‘Casino Royale’: David Niven vs Daniel Craig – who did it better?

If you are a true Bond fan, you must know the name of the first James Bond film.

That’s right—it’s Dr. No. But did you know that long before the release of Dr. No in 1962, producers ”fought” to obtain the film rights to Fleming’s other novel—Casino Royale?

New generations are more familiar with the 2006 movie adaptation of Casino Royale, starring Daniel Craig, but the older population remembers a release of Casino Royale in 1967, with David Niven in the leading role. Though creators of both versions claim they were inspired by Fleming’s novel, in the 1967 film, we see Bond as a baccarat master, while in the 2006 version, Bond’s game of choice is poker.
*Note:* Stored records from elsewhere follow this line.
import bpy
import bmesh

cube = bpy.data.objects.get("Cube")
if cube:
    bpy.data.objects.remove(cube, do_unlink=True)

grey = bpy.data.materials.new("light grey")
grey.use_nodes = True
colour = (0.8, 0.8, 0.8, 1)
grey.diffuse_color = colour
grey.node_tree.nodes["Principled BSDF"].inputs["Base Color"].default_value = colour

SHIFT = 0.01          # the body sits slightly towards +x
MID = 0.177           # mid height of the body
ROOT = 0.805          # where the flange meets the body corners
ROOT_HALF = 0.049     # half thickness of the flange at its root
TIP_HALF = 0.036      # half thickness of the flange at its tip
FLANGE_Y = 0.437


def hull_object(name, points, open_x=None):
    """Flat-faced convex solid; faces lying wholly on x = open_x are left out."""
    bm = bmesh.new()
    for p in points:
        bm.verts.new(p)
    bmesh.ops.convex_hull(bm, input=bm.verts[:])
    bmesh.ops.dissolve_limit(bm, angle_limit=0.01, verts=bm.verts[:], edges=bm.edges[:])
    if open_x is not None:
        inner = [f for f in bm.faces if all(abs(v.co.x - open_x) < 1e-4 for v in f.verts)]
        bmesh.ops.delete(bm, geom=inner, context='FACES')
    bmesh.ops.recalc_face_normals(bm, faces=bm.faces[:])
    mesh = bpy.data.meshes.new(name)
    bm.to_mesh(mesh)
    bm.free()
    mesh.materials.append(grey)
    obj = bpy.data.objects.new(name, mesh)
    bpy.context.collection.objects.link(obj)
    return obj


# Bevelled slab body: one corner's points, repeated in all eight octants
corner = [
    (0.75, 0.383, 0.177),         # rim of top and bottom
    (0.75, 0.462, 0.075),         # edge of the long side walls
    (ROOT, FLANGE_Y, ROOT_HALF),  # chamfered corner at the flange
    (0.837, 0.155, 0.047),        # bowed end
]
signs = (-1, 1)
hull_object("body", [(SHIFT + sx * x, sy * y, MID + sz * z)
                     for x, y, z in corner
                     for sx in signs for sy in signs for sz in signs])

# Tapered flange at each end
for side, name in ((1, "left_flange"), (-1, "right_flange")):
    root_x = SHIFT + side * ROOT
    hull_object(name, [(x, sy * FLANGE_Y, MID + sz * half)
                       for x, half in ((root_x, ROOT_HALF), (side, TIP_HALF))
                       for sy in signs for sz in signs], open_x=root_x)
Casino Royale Is Too Much…for One James Bond!

As it turned out, it was too much for one producer too.

Casino Royale is the first book featuring the character of Agent 007. The author, Ian Fleming, sold the film rights of the novel to the producer Gregory Ratoff in 1955. A year later, Ratoff allied with Micheal Garrison to produce a film adaptation. Unfortunately, Ratoff did not manage to finish it since he died in December 1960. After his death, Charles K. Feldman acquired rights to produce Casino Royale.

Another producer, Albert R. Broccoli, and his business partner, co-producer Harry Saltzman, tried to buy rights from Feldman, but were rejected. The director Howard Hawks, who was close friends with Feldman, wanted to adapt Casino Royale, so the two of them started working on it. Meanwhile, Eon Productions (owned by Broccoli and Saltzman) worked on another Bond movie (it will be the first one in the series)—Dr. No. After seeing Dr. No, Feldman and Hawks gave up on their project.

Feldman contacted Broccoli and tried to make an agreement with Eon Productions regarding Casino Royale’s rights. The attempt was a failure. Finally, Feldman offered rights to Columbia Pictures and decided to produce a film as a satire.

Casino Royale (1967)  was released on April 13, as a spy comedy film, starring David Niven as the ”original” Bond. Peter Sellers, Woody Allen, and Orson Welles were also part of the cast. The movie’s tagline was: ”Casino Royale is too much…for one James Bond,” and it refers to Bond’s trick to mislead SMERSH (Soviet counterintelligence agency) with six other agents pretending to be Agent 007.

Feldman chose Niven because he knew the actor had been Fleming’s preferred choice to play Agent 007 in Dr. No. The producer assumed Niven was on the writer’s mind when he was writing the character of Bond.

Though the film was a financial success, it mostly received negative reviews from the critics. Bosley Crowther (The New York Times) stated the film had ”more of the talent agent than the secret agent” and praised all the scenes up to the baccarat game between James Bond and Le Chiffre. He also said the script was full of clichés, repetitive and tiresome.

James Bond: What are you going to do?

Le Chiffre: Physically, I’m not going to do anything.

James Bond: Ah, you’re going to nothing me to death.

Le Chiffre: Torture of the mind. The most exquisite torture is all in the mind. 

The Name Is Bond. James Bond

When Daniel Craig first met with the producers of Casino Royale (2006), he said: ”I can’t do a Sean Connery impression. I can’t be Pierce.” The 52-year-old English actor wasn’t sure if he could play the next Agent 007.

Though the actor was criticized for not fitting the physical description of Bond (tall and dark man), Craig successfully captured Bond’s personality—The name is Bond. James Bond. He also showed us that Agent 007 is not a perfect man. In contrast, he is imperfect and vulnerable—he is human.

Aside from Craig’s brilliant performance, the scenery is breathtaking as well. Filming took place in Italy, the Bahamas, the Czech Republic, and the United Kingdom. Producers considered South Africa as another filming location. Unfortunately, they had some problems in securing it, so they gave up on filming there.


Unlike the 1967 Bond, who was a baccarat master, the 2006 Bond is on an assignment to bankrupt Le Chiffre, a terrorist financier, in a high-stakes poker game. So, who knows, maybe one day, we’ll watch a new version of Casino Royale being filmed on the long wanted coasts of South Africa with our favorite character playing slots, and other casino machines.

In any case, Casino Royale (2006) received an overall positive critical response, and the critics especially highlighted Craig’s performance in the film. Lastly, some fans even consider Casino Royale to be the most faithful adaptation of Fleming’s novel of the same name.